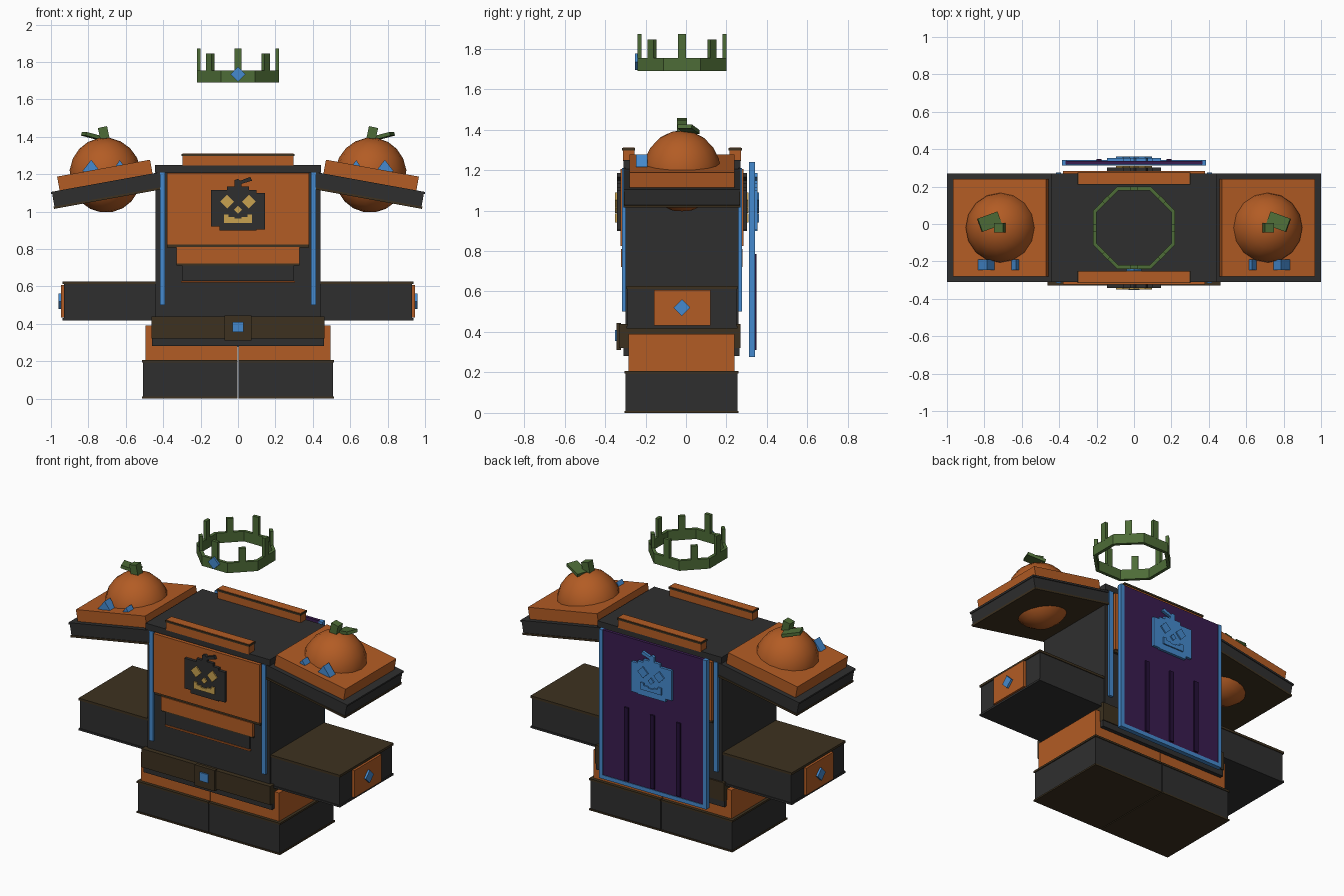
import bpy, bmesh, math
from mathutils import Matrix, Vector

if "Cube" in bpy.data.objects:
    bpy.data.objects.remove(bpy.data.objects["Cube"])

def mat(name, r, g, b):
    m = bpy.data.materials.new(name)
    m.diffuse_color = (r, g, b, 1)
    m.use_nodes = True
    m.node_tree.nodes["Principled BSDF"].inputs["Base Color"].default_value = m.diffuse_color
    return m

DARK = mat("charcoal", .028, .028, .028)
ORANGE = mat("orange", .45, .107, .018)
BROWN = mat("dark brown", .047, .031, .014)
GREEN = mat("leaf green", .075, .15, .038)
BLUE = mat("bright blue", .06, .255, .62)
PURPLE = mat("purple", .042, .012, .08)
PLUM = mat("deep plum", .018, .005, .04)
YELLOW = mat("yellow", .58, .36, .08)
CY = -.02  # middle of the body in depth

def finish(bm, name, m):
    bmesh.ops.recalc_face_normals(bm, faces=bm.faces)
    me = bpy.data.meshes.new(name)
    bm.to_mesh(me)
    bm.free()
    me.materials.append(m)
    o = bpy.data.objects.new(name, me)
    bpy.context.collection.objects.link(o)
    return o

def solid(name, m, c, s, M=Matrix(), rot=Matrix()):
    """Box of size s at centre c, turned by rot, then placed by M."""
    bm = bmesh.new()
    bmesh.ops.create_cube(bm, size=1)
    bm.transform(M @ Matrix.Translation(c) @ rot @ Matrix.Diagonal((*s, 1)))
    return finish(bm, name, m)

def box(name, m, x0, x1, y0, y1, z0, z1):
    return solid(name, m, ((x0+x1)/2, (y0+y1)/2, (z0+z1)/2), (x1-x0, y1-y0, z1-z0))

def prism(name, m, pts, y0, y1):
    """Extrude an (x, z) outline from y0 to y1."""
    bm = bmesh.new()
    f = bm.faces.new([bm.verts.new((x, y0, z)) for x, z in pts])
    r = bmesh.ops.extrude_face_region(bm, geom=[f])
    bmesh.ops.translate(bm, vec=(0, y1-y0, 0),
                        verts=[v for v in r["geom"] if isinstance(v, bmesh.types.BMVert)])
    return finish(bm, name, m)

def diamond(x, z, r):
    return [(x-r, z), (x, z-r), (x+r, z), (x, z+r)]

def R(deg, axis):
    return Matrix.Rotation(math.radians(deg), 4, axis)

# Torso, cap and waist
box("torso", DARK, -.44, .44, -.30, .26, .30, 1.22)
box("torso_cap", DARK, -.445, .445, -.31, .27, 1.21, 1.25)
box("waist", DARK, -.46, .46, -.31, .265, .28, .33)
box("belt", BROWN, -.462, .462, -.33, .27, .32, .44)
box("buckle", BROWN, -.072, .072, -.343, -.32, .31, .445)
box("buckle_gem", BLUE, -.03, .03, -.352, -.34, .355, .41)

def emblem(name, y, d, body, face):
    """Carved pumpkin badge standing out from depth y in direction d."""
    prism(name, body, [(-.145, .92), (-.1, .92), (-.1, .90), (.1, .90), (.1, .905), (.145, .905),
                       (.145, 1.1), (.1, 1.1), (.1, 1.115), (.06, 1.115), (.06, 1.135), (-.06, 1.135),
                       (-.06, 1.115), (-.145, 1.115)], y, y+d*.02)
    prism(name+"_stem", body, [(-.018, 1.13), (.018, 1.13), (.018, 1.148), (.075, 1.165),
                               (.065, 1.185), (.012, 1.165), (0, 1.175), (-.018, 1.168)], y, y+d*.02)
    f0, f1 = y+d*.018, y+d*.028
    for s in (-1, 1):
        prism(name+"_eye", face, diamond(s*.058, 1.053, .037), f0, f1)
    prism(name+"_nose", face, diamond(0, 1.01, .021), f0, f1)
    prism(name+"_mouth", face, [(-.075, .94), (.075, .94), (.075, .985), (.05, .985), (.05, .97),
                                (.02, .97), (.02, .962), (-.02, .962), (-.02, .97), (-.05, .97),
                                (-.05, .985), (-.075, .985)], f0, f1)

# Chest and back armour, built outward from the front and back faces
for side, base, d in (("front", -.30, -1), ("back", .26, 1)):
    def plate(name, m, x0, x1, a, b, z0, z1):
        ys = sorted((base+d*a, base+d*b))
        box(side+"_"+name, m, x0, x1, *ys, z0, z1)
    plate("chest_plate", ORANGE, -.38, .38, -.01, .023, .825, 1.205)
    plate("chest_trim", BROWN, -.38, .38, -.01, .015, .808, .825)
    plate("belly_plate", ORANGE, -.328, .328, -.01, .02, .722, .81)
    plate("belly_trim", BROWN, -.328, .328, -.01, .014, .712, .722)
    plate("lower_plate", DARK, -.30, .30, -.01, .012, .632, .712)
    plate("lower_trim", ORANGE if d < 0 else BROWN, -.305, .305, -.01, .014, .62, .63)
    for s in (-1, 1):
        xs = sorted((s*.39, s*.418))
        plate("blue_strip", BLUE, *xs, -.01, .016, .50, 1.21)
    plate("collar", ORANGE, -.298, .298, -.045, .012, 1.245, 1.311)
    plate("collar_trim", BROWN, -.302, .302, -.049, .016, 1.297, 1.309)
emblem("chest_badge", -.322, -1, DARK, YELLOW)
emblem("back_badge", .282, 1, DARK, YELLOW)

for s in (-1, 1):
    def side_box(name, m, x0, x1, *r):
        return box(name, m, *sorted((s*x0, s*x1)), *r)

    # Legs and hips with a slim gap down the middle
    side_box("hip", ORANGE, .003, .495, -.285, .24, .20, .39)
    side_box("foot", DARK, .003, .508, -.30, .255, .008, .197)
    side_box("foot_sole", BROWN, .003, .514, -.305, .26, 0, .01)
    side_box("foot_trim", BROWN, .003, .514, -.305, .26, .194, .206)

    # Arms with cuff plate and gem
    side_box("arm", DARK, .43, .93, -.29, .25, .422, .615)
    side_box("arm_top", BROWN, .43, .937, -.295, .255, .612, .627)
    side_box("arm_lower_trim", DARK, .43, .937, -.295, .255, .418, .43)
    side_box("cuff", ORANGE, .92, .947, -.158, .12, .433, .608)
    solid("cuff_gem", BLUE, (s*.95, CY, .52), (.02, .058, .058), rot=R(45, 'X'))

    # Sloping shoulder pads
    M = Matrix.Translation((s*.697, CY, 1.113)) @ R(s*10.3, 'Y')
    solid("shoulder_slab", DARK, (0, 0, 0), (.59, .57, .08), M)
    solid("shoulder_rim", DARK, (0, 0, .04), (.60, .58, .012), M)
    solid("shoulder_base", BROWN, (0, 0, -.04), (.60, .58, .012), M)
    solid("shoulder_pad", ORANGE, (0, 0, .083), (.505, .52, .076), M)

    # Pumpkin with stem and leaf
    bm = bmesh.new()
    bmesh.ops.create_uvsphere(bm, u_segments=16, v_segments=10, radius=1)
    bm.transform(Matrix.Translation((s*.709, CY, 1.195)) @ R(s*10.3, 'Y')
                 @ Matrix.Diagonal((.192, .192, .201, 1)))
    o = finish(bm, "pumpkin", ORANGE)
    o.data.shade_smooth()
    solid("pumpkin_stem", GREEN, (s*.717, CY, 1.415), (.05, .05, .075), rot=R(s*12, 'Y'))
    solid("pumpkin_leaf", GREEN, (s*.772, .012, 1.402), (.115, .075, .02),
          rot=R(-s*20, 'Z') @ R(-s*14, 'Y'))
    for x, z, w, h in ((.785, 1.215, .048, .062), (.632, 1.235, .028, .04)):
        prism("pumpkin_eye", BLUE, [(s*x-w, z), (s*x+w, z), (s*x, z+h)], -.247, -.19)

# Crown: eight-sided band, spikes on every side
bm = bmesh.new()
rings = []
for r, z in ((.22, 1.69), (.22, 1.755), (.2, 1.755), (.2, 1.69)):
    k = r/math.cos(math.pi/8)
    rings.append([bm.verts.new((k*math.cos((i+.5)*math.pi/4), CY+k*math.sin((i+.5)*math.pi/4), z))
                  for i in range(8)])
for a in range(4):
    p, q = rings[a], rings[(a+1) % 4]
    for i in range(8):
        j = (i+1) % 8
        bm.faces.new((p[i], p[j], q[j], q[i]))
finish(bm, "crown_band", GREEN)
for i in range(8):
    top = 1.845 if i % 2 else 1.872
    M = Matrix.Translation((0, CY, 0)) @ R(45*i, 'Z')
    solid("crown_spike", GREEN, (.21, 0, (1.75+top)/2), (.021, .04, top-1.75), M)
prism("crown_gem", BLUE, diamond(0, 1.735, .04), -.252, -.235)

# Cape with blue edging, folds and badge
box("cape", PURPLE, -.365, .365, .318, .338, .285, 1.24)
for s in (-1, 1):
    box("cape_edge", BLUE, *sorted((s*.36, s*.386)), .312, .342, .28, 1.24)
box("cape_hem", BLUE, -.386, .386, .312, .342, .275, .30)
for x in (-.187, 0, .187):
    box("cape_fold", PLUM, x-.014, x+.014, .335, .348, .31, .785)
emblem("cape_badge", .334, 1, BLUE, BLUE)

==============================

Task prompt - Where a line in the listing holds the string "bmesh", include it in the count, then report the total alone.

Solution to the exercise - 11